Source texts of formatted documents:
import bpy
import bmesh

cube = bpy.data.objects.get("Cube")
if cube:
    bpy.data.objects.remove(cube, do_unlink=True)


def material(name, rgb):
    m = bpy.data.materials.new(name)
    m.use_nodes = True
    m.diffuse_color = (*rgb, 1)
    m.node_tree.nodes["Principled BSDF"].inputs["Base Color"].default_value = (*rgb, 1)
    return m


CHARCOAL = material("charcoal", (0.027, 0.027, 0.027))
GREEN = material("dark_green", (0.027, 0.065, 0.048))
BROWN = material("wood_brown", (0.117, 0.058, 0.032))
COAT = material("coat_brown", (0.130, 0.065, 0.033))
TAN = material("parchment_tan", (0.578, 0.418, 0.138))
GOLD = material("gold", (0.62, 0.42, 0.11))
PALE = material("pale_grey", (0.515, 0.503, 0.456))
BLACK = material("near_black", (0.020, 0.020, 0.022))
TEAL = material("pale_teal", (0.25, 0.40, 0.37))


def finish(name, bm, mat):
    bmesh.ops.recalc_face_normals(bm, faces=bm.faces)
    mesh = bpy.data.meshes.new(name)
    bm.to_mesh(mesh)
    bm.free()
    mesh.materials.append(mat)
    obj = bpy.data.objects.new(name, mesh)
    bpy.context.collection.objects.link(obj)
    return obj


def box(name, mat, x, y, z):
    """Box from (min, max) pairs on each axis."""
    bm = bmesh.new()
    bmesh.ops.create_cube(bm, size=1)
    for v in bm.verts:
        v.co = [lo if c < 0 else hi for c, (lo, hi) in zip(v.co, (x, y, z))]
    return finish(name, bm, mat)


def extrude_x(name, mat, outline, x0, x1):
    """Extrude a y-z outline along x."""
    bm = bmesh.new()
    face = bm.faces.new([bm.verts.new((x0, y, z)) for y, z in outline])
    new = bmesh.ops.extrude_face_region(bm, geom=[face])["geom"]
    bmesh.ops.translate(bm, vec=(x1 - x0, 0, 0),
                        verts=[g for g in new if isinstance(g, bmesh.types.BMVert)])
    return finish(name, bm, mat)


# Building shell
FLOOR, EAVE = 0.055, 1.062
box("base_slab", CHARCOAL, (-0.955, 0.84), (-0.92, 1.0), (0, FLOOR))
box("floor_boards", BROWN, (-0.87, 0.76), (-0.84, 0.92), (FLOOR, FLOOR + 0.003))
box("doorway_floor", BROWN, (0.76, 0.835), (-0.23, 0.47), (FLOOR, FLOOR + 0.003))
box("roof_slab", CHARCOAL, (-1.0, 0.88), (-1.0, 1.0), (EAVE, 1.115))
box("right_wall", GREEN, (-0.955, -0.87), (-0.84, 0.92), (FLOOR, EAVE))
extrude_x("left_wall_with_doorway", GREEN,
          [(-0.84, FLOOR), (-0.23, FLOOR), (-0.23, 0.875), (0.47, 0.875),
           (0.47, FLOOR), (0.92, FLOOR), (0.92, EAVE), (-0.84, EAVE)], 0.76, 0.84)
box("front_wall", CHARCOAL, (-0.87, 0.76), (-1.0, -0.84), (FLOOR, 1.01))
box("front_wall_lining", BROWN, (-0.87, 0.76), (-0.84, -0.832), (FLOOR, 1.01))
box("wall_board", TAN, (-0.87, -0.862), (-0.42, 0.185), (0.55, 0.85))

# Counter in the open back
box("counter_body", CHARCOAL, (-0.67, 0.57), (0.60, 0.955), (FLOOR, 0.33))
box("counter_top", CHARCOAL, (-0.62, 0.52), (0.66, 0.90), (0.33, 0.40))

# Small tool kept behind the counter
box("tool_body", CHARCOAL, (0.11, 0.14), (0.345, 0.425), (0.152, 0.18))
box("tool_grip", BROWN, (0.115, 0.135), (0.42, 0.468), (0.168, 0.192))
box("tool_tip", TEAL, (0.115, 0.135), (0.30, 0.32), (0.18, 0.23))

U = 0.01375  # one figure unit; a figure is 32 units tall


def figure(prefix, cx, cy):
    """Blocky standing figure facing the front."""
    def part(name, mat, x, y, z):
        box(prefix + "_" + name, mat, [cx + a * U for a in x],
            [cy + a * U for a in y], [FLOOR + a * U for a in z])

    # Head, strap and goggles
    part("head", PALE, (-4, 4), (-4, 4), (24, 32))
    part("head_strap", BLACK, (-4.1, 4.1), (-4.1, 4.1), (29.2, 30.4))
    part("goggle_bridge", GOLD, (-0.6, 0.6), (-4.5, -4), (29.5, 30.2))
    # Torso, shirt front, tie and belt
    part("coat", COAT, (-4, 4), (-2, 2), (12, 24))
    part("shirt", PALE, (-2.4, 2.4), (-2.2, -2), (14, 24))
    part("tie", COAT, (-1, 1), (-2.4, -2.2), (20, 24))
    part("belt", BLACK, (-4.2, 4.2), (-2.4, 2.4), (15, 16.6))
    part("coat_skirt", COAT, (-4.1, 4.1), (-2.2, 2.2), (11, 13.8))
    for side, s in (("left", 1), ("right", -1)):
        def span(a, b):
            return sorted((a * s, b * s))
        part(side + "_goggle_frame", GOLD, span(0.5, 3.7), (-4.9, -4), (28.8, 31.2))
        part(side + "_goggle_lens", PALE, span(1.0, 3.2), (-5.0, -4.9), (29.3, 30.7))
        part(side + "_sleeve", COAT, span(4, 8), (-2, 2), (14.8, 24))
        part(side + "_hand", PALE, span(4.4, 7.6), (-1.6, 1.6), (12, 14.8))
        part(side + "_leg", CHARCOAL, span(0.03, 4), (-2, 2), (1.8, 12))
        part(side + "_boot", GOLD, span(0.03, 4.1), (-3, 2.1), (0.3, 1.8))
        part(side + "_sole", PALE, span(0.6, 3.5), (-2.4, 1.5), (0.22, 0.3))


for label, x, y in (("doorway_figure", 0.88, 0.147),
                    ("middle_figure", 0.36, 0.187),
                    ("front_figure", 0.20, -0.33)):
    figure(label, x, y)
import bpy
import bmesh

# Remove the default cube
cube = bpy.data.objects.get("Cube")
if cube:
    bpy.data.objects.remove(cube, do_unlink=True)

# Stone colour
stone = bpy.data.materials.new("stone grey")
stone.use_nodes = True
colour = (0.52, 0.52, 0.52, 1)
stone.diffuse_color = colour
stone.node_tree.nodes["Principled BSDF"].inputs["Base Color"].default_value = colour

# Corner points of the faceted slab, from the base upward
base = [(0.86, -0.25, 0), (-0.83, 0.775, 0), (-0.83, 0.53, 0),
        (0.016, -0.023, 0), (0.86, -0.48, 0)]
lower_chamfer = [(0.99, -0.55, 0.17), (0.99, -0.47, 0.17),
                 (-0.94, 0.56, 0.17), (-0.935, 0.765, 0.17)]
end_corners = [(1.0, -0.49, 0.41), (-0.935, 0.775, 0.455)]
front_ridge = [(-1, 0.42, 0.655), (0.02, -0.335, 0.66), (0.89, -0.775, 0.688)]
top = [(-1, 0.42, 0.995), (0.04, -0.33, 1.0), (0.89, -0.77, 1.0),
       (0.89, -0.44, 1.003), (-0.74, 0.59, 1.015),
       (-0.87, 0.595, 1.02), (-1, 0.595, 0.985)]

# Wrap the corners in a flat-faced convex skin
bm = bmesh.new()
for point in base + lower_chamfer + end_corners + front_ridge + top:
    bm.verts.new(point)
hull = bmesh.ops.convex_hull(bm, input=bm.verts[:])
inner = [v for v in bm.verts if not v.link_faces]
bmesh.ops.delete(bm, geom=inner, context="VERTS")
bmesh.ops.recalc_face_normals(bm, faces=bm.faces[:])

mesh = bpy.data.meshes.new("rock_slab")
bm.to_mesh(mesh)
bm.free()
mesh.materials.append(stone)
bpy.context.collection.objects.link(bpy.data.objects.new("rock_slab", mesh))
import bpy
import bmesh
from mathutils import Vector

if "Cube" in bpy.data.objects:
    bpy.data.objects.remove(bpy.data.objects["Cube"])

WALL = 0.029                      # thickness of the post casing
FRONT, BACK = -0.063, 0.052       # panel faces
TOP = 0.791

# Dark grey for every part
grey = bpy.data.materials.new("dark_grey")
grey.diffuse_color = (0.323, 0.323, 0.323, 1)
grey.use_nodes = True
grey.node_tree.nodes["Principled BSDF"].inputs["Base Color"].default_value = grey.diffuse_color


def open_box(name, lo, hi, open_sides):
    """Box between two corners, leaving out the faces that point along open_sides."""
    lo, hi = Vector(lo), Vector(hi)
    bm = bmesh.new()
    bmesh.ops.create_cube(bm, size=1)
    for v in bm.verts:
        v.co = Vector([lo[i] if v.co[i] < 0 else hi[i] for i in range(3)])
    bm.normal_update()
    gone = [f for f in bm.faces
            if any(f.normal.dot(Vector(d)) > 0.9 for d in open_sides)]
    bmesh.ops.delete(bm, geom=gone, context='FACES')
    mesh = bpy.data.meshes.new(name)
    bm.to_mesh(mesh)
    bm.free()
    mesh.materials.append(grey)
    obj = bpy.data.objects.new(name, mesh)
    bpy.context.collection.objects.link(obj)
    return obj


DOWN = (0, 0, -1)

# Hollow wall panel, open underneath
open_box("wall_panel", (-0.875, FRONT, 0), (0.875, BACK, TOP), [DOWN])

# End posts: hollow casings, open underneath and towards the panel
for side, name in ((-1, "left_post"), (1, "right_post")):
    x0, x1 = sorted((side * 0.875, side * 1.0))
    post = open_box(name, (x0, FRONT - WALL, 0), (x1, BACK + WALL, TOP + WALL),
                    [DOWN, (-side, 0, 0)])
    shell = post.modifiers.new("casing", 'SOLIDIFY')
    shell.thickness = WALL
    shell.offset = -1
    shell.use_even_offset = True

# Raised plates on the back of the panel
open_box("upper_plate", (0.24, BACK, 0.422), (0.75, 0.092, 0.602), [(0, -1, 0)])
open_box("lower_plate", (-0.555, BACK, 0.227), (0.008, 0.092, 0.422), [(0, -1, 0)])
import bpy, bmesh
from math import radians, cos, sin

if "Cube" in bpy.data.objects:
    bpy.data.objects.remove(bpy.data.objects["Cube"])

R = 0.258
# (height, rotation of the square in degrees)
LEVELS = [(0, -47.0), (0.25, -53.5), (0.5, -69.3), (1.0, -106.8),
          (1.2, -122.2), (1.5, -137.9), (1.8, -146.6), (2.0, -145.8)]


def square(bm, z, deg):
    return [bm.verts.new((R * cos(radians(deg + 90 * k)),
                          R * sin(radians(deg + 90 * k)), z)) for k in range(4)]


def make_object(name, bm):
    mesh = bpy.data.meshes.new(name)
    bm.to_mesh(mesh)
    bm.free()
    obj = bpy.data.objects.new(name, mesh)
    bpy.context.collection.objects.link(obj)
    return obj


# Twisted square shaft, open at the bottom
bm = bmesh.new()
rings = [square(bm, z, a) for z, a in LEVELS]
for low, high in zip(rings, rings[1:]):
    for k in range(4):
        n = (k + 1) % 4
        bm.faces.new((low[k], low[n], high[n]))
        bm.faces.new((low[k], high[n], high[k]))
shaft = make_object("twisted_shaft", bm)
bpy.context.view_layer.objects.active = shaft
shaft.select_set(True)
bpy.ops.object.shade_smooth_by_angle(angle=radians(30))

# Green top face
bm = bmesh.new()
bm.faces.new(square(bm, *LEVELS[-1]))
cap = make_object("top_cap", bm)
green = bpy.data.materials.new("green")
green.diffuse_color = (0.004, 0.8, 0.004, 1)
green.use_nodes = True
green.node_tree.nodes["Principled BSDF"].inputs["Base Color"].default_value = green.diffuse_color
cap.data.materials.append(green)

**Work order**
Restate word for word the entries above, starting at the line with "WALL = 0.029" and ending at the line with "for side, name", inclusive, and no others.

**Answer for this exercise**
WALL = 0.029                      # thickness of the post casing
FRONT, BACK = -0.063, 0.052       # panel faces
TOP = 0.791

# Dark grey for every part
grey = bpy.data.materials.new("dark_grey")
grey.diffuse_color = (0.323, 0.323, 0.323, 1)
grey.use_nodes = True
grey.node_tree.nodes["Principled BSDF"].inputs["Base Color"].default_value = grey.diffuse_color


def open_box(name, lo, hi, open_sides):
    """Box between two corners, leaving out the faces that point along open_sides."""
    lo, hi = Vector(lo), Vector(hi)
    bm = bmesh.new()
    bmesh.ops.create_cube(bm, size=1)
    for v in bm.verts:
        v.co = Vector([lo[i] if v.co[i] < 0 else hi[i] for i in range(3)])
    bm.normal_update()
    gone = [f for f in bm.faces
            if any(f.normal.dot(Vector(d)) > 0.9 for d in open_sides)]
    bmesh.ops.delete(bm, geom=gone, context='FACES')
    mesh = bpy.data.meshes.new(name)
    bm.to_mesh(mesh)
    bm.free()
    mesh.materials.append(grey)
    obj = bpy.data.objects.new(name, mesh)
    bpy.context.collection.objects.link(obj)
    return obj


DOWN = (0, 0, -1)

# Hollow wall panel, open underneath
open_box("wall_panel", (-0.875, FRONT, 0), (0.875, BACK, TOP), [DOWN])

# End posts: hollow casings, open underneath and towards the panel
for side, name in ((-1, "left_post"), (1, "right_post")):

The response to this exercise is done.